• [WORK TASK]
Look through the material below for "toes". Copy every line that contains it.

------------------------

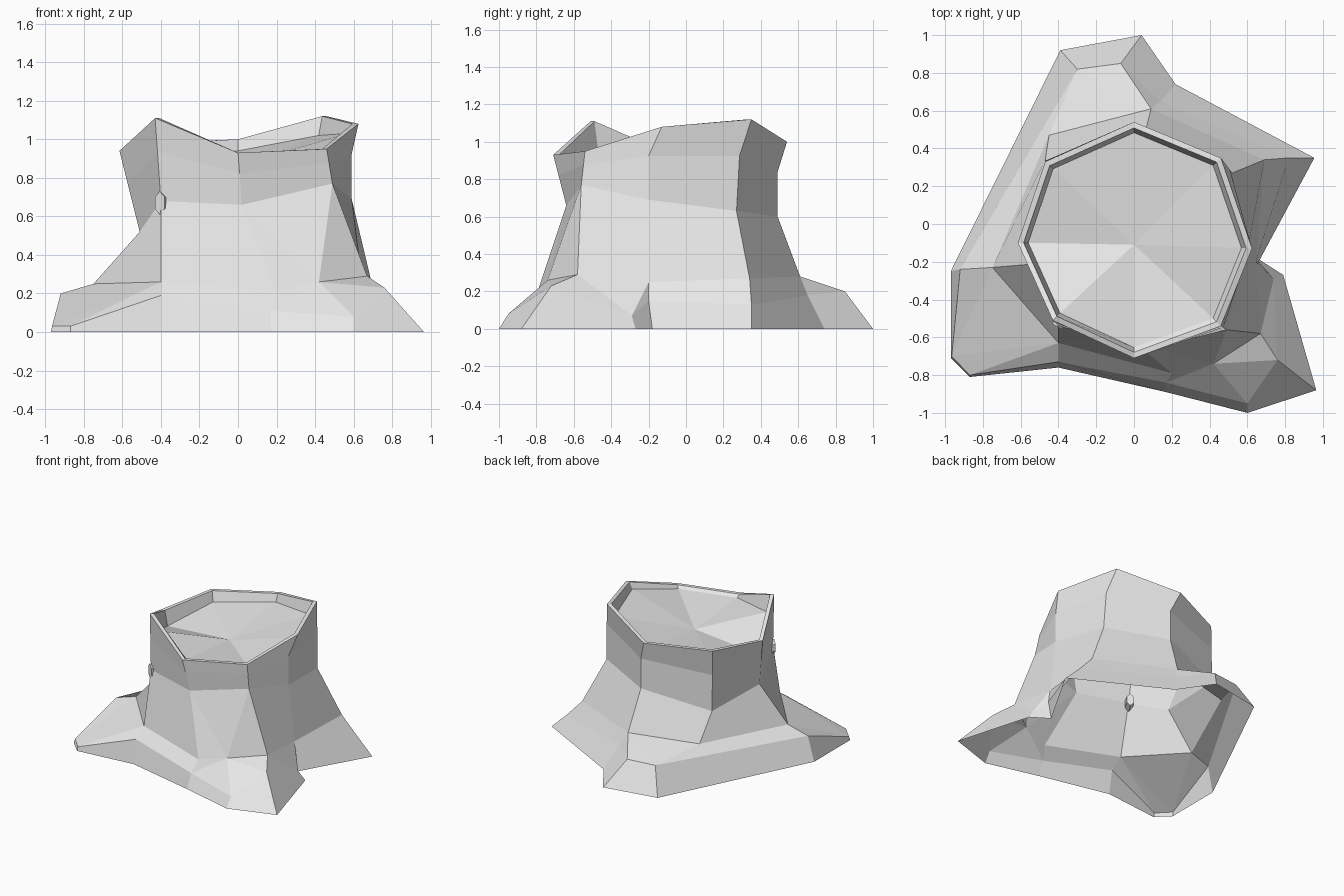
import bpy
import bmesh
from mathutils import Vector

default_cube = bpy.data.objects.get("Cube")
if default_cube:
    bpy.data.objects.remove(default_cube, do_unlink=True)

# One flat grey for the whole stump
grey = bpy.data.materials.new("weathered_grey")
grey.use_nodes = True
grey.diffuse_color = (0.8, 0.8, 0.8, 1)
grey.node_tree.nodes["Principled BSDF"].inputs["Base Color"].default_value = (0.8, 0.8, 0.8, 1)


def finish(bm, name):
    """Triangulate the large side polygons and make a flat shaded object."""
    big = [f for f in bm.faces if len(f.verts) > 4]
    bmesh.ops.triangulate(bm, faces=big)
    mesh = bpy.data.meshes.new(name)
    bm.to_mesh(mesh)
    bm.free()
    mesh.materials.append(grey)
    obj = bpy.data.objects.new(name, mesh)
    bpy.context.collection.objects.link(obj)
    return obj


columns = []


def column(rim, waist, knee, shoulder, foot, pull=0.4, toes=(), brow=None):
    """One bark ridge from rim to ground; toes are root corners after it,
    brow is a bulge on the bark above those corners."""
    rim, waist = Vector(rim), Vector(waist)
    neck = rim.lerp(waist, pull)
    neck.z = rim.z + (waist.z - rim.z) * 0.4
    columns.append(dict(
        trunk=[rim, neck, waist, Vector(knee)], brow=brow,
        roots=[(Vector(shoulder), Vector((*foot, 0)))]
        + [(Vector(s), Vector((*f, 0))) for s, f in toes]))


# Front ridge, with the left front root toe beside it
column(rim=(0, -.71, .93), waist=(.02, -.64, .66), knee=(.2, -.79, .21),
       shoulder=(.17, -.84, .11), foot=(.17, -.89),
       toes=[((.6, -.95, .08), (.6, -1))], brow=(.42, -.74, .26))
# Left front ridge running out into its root
column(rim=(.46, -.54, .95), waist=(.49, -.56, .77), knee=(.67, -.58, .29),
       shoulder=(.76, -.72, .23), foot=(.965, -.88),
       toes=[((.74, -.29, .07), (.79, -.27))])
# Left ridge
column(rim=(.625, -.13, 1.08), waist=(.59, -.2, .69), knee=(.645, -.2, .25),
       shoulder=(.66, -.2, .15), foot=(.65, -.18), pull=1)
# Left back ridge and pointed root
column(rim=(.46, .35, 1.12), waist=(.52, .27, .63), knee=(.69, .34, .27),
       shoulder=(.82, .35, .13), foot=(.955, .35), pull=.8)
# Back ridge, with the back root
column(rim=(0, .54, 1), waist=(.06, .49, .6), knee=(.09, .61, .28),
       shoulder=(.14, .65, .18), foot=(.22, .74), pull=1,
       toes=[((-.07, .85, .2), (.04, 1))])
# Right back ridge
column(rim=(-.47, .33, .98), waist=(-.47, .34, .5), knee=(-.45, .47, .28),
       shoulder=(-.3, .82, .2), foot=(-.39, .92))
# Right ridge, with the blunt right front root
column(rim=(-.615, -.1, .94), waist=(-.51, -.21, .52), knee=(-.75, -.23, .25),
       shoulder=(-.92, -.24, .2), foot=(-.97, -.25),
       toes=[((-.965, -.7, .03), (-.97, -.71)),
             ((-.87, -.8, .03), (-.87, -.81))])
# Right front ridge
column(rim=(-.43, -.51, 1.11), waist=(-.4, -.54, .68), knee=(-.4, -.63, .26),
       shoulder=(-.4, -.73, .19), foot=(-.4, -.76))

# Bark shell, open underneath
bm = bmesh.new()
for col in columns:
    col["tv"] = [bm.verts.new(p) for p in col["trunk"]]
    col["rv"] = [tuple(bm.verts.new(p) for p in pair) for pair in col["roots"]]


def fan(middle, ring):
    for p, q in zip(ring, ring[1:] + ring[:1]):
        bm.faces.new((p, q, middle))


pairs = list(zip(columns, columns[1:] + columns[:1]))
for a, b in pairs:
    at, bt = a["tv"], b["tv"]
    for i in range(2):
        bm.faces.new((at[i], at[i + 1], bt[i + 1], bt[i]))
    chain = a["rv"] + b["rv"][:1]
    slope = [at[3]] + [s for s, f in chain] + [bt[3]]
    if a["brow"]:
        fan(bm.verts.new(a["brow"]), [at[2]] + slope + [bt[2]])
    else:
        bm.faces.new((at[2], at[3], bt[3], bt[2]))
        bm.faces.new(slope)
    for (s0, f0), (s1, f1) in zip(chain, chain[1:]):
        bm.faces.new((s0, f0, f1, s1))

# Thin rim, inner wall and slanting cut surface with a sunken middle
centre = Vector((0, -.09, 0))


def shrink(point, factor, z):
    p = centre + (point - centre) * factor
    p.z = z
    return bm.verts.new(p)


rims = [col["trunk"][0] for col in columns]
inner = [shrink(p, .95, p.z) for p in rims]
floor_heights = [.91, .93, 1.03, 1.02, .94, .9, .82, .97]
floor = [shrink(p, .91, z) for p, z in zip(rims, floor_heights)]
for i, (a, b) in enumerate(pairs):
    j = (i + 1) % len(columns)
    bm.faces.new((a["tv"][0], b["tv"][0], inner[j], inner[i]))
    bm.faces.new((inner[i], inner[j], floor[j], floor[i]))
fan(bm.verts.new((0, -.11, .865)), floor)
finish(bm, "stump_bark")

# Small sunken knot on the right front ridge
bm = bmesh.new()
bmesh.ops.create_cone(bm, cap_ends=True, segments=6, radius1=.03, radius2=.035, depth=.08)
for v in bm.verts:
    v.co.y *= 1.7
knot = finish(bm, "bark_knot")
knot.location = (-.385, -.51, .67)
knot.rotation_euler = Vector((-.5, -.8, 0)).to_track_quat("Z", "Y").to_euler()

------------------------

• [EXPECTED OUTPUT]
def column(rim, waist, knee, shoulder, foot, pull=0.4, toes=(), brow=None):
    """One bark ridge from rim to ground; toes are root corners after it,
        + [(Vector(s), Vector((*f, 0))) for s, f in toes]))
       toes=[((.6, -.95, .08), (.6, -1))], brow=(.42, -.74, .26))
       toes=[((.74, -.29, .07), (.79, -.27))])
       toes=[((-.07, .85, .2), (.04, 1))])
       toes=[((-.965, -.7, .03), (-.97, -.71)),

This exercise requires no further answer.